In addition, it is known to promote vitality. With regular moderate use, it leads to more physically active individuals. Since it boosts energy, endurance, and strength, it can remedy conditions that concern physical health.
Health Benefits of Shatavari
- Sexual & reproductive health
- Alleviates pain from rheumatism and muscle spasms
- Balances acidic digestion
- Enhances alertness
- Fights stress
- Fights colitis
- Fights heartburn
- Fights menstrual pain and cramps
- Promotes healthy anti-inflammatory responses
- Restores overheated and dry respiratory tract
- Calms nerves
- Nourishes the brain
- Helps release extra water weight
- Balances pH levels
- Treats headaches
- Treats typhoid fever and cholera
- Treats cardiovascular diseases
- Treats cough
- Treats dyspepsia
- Treats gastric ulcers
- Treats anxiety, panic disorder, and other nervous system disorders
- Treats insomnia and other sleep-related concerns
- Corrects hormonal imbalances
- Improves moods
I especially like this video about the health benefits of this wonderful herb and thought you might like to take just a minute to watch it, too.
More About Shatavari’s Sexual Benefits
As mentioned, Shatavari has a good reputation as a reproductive tonic.
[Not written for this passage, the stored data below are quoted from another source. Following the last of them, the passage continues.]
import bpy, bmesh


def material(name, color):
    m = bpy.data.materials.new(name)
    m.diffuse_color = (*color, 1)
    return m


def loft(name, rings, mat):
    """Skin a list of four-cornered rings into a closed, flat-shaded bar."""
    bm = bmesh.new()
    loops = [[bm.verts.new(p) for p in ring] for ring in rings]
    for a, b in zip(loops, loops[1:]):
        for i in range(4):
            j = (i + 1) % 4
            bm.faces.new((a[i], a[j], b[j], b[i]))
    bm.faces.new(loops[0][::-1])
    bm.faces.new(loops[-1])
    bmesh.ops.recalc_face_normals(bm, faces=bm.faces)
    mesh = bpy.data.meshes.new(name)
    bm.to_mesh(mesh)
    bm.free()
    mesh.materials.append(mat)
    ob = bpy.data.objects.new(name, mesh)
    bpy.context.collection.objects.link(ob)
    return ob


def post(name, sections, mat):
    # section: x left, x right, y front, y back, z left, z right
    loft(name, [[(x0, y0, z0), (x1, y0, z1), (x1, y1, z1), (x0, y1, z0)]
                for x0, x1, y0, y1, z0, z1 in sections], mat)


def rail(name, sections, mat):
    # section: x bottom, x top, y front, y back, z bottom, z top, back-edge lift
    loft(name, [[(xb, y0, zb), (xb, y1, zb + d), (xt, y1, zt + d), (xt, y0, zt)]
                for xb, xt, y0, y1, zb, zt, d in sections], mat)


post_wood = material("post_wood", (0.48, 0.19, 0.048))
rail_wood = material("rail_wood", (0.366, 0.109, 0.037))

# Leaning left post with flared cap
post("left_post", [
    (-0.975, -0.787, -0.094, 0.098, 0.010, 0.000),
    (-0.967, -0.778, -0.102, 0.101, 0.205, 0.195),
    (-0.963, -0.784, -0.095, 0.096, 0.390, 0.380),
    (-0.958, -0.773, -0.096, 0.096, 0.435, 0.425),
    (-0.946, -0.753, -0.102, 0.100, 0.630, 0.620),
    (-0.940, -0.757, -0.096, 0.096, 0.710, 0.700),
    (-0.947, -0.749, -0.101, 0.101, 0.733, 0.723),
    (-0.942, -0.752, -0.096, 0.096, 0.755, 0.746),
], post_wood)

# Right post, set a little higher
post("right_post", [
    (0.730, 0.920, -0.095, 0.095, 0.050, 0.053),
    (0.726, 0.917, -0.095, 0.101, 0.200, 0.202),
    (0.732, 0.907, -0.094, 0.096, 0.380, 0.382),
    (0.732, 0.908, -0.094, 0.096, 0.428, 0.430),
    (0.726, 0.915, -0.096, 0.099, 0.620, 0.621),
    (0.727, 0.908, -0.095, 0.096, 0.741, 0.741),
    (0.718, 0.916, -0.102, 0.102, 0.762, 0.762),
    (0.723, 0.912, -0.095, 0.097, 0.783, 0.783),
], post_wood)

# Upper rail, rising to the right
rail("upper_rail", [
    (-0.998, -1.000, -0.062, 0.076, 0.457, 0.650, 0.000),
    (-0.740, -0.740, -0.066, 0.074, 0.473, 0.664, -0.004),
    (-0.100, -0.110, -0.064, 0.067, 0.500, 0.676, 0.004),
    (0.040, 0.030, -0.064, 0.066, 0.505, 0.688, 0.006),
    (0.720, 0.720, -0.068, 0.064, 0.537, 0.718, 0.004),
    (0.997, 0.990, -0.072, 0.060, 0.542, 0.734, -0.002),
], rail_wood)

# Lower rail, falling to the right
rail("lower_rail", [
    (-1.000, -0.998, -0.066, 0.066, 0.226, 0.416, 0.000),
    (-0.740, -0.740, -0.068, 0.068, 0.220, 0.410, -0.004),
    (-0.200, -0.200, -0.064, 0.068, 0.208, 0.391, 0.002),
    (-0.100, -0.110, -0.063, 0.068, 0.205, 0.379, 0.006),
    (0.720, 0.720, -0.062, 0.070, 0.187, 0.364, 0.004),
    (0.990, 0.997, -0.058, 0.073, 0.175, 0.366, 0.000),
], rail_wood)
It is a go-to herb for concerns about loss of libido, impotence, inflammation in sexual organs, and other sex-related concerns.
It’s is highly effective as well for male reproductive health. It has unctuous properties that cause an increase in reproductive fluids. Consequently, it supports regularity and treats erectile dysfunction, as well as a healthy sperm count.
Moreover, while it is beneficial for both sexes, Shatavari proposes extra advantages for women and is considered by many alternative health practitioners as the best herb for the female reproductive system. In fact, it is referred to as Ayurveda medicine’s main uterine tonic. Its cooling effect together with its grounding effect makes it a Rasayana (or rejuvenating medicine) for the female reproductive system, the uterus in particular.
Women can rely on it heavily during all stages of their reproductive cycles. It provides support from the menarche, through the menses, ovulation, fertility, pregnancy, childbirth, and ample lactation, to menopause. It’s a renowned natural remedy for irritability, hot flashes, irregular memory, discomfort, and dryness.
Since it nourishes the ovum, Shatavari increases fertility rate. Thus, many women turn to the herb’s potency when they need help with conception.
For both sexes, it’s a natural aphrodisiac that promotes a healthy libido.
Taking the Herb
Shatavari should be taken as a supplement moderately. One tablespoon of the granules twice a day will suffice. To be safest, consult an experienced Ayurveda practitioner and limit daily doses to one-to-three grams. Sustained use is described as very safe, even for pregnant and lactating women.
It can be taken in powder form, as a tablet, or as a liquid extract. Many combine it with a variety of dishes, teas, and juices. Any means of ingestion is powerful. Traditionally, it is taken with warm milk and honey to enhance absorption.
Many practitioners of Ayuerveda medicine recommend taking it along with a stack of amla and ashwagandha, two of the most important herbs in Ayurvedic medicine. This herbal stack makes a very powerful combination of adaptogens.
- Virya (or energy): cooling
- Rasa (or taste): bitter, sweet
- Guna (or quality): heavy, unctuous
- Vipaka (or Post-digestive effect): sweet
- Srota (or channel): respiratory, digestive, female reproductive
- Dhatu (or tissue): all tissues
- Dosa (or body type): Pitta -, Vata -, Kapha +
Have questions or comments about your use of the Shatavari herb? We’d love to hear from you in the comments below!